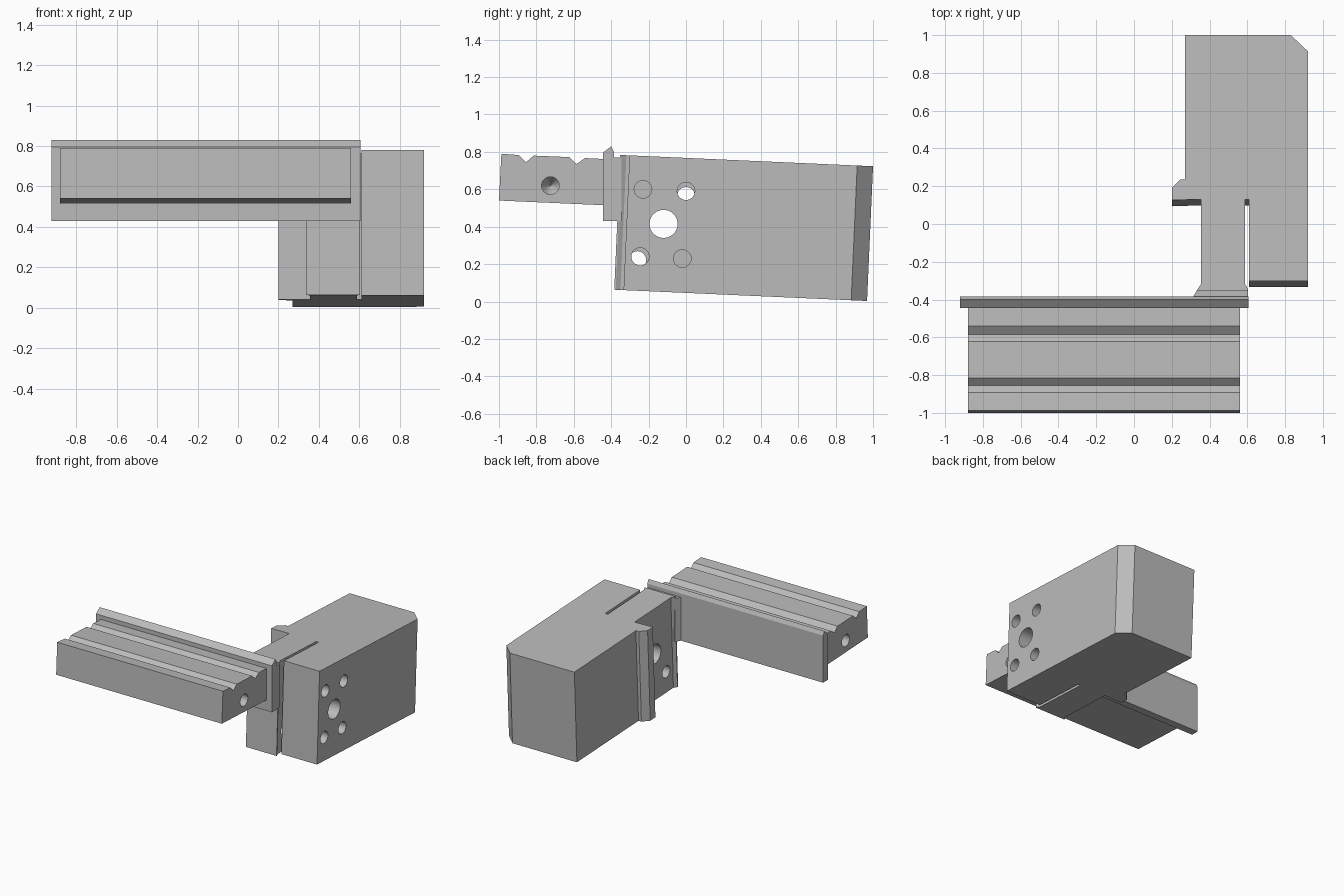
import bpy, bmesh, math
from mathutils import Matrix, Vector

cube = bpy.data.objects.get("Cube")
if cube:
    bpy.data.objects.remove(cube, do_unlink=True)

metal = bpy.data.materials.new("plain_grey")
metal.use_nodes = True
GREY = (0.5, 0.5, 0.5, 1)
metal.diffuse_color = GREY
metal.node_tree.nodes["Principled BSDF"].inputs["Base Color"].default_value = GREY


def add_object(name, bm):
    bmesh.ops.recalc_face_normals(bm, faces=bm.faces)
    mesh = bpy.data.meshes.new(name)
    bm.to_mesh(mesh)
    bm.free()
    mesh.materials.append(metal)
    ob = bpy.data.objects.new(name, mesh)
    bpy.context.collection.objects.link(ob)
    return ob


def prism(name, outline, lo, hi, axis):
    """Extrude an (x, y) outline along z, or a (y, z) outline along x."""
    bm = bmesh.new()
    place = (lambda a, b: (a, b, lo)) if axis == "z" else (lambda a, b: (lo, a, b))
    face = bm.faces.new([bm.verts.new(place(a, b)) for a, b in outline])
    moved = bmesh.ops.extrude_face_region(bm, geom=[face])["geom"]
    step = Vector((0, 0, hi - lo)) if axis == "z" else Vector((hi - lo, 0, 0))
    bmesh.ops.translate(bm, vec=step, verts=[v for v in moved if isinstance(v, bmesh.types.BMVert)])
    return add_object(name, bm)


def drill(target, y, z, x0, x1, r0, r1):
    """Cut a round hole along x, from radius r0 at x0 to r1 at x1."""
    bm = bmesh.new()
    turn = Matrix.Translation(((x0 + x1) / 2, y, z)) @ Matrix.Rotation(math.pi / 2, 4, "Y")
    bmesh.ops.create_cone(bm, cap_ends=True, segments=48, radius1=r0, radius2=r1,
                          depth=x1 - x0, matrix=turn)
    cutter = add_object("hole_cutter", bm)
    cutter.hide_render = True
    mod = target.modifiers.new("hole", "BOOLEAN")
    mod.operation, mod.solver, mod.object = "DIFFERENCE", "EXACT", cutter
    bpy.context.view_layer.objects.active = target
    bpy.ops.object.modifier_apply(modifier=mod.name)
    bpy.data.objects.remove(cutter, do_unlink=True)


# Tilted block with side lip, two slots and a flanged tongue
plan = [(.92, -.303), (.92, .915), (.83, 1), (.27, 1), (.27, .235), (.245, .235),
        (.2, .19), (.2, .125), (.355, .13), (.355, -.32), (.337, -.345), (.337, -.353),
        (.603, -.353), (.603, -.345), (.588, -.32), (.588, .13), (.61, .13), (.61, -.303)]
block = prism("slotted_block", [(x, y - 1) for x, y in plan], 0, .721, "z")
block.location = (0, .968, .003)
block.rotation_euler.x = math.radians(-2.55)
bpy.context.view_layer.update()

# Central bore, outer bolt holes and offset tongue holes
SMALL = .047
drill(block, -.12, .415, .25, 1, .075, .075)
for y, z in ((-.23, .6), (0, .59), (-.02, .23), (-.245, .24)):
    drill(block, y, z, .6, 1, SMALL, SMALL)
for y, z in ((0, .565), (-.26, .222)):
    drill(block, y, z, .25, .6, SMALL, SMALL)

# Web joining the tongue to the plate
prism("joining_web", [(.31, -.39), (.337, -.345), (.603, -.345), (.605, -.39)], .43, .77, "z")

# Upright plate with a ridged top edge
prism("back_plate", [(-.445, .43), (-.385, .43), (-.385, .8), (-.4, .83), (-.445, .795)],
      -.922, .606, "x")

# Grooved rail with blind holes in both ends
rail = prism("grooved_rail", [(-1, .54), (-.44, .515), (-.44, .762), (-.54, .767), (-.585, .735),
                              (-.623, .772), (-.815, .78), (-.855, .745), (-.893, .783),
                              (-.987, .79)], -.88, .56, "x")
drill(rail, -.725, .62, .45, .6, SMALL, SMALL)
drill(rail, -.725, .62, .38, .4501, .004, SMALL)
drill(rail, -.725, .62, -.92, -.77, SMALL, SMALL)
drill(rail, -.725, .62, -.7701, -.7, SMALL, .004)

# Smooth the bores and keep every edge crisp
bpy.ops.object.select_all(action="DESELECT")
for ob in (block, rail):
    ob.select_set(True)
bpy.context.view_layer.objects.active = block
bpy.ops.object.shade_smooth_by_angle(angle=math.radians(20))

□ □ □ □ □ □ □

• [ABOUT THIS EXERCISE] Report the number of lines, in the entries above, that contain the word "metal", without any other text.

• [WRITTEN ANSWER] 5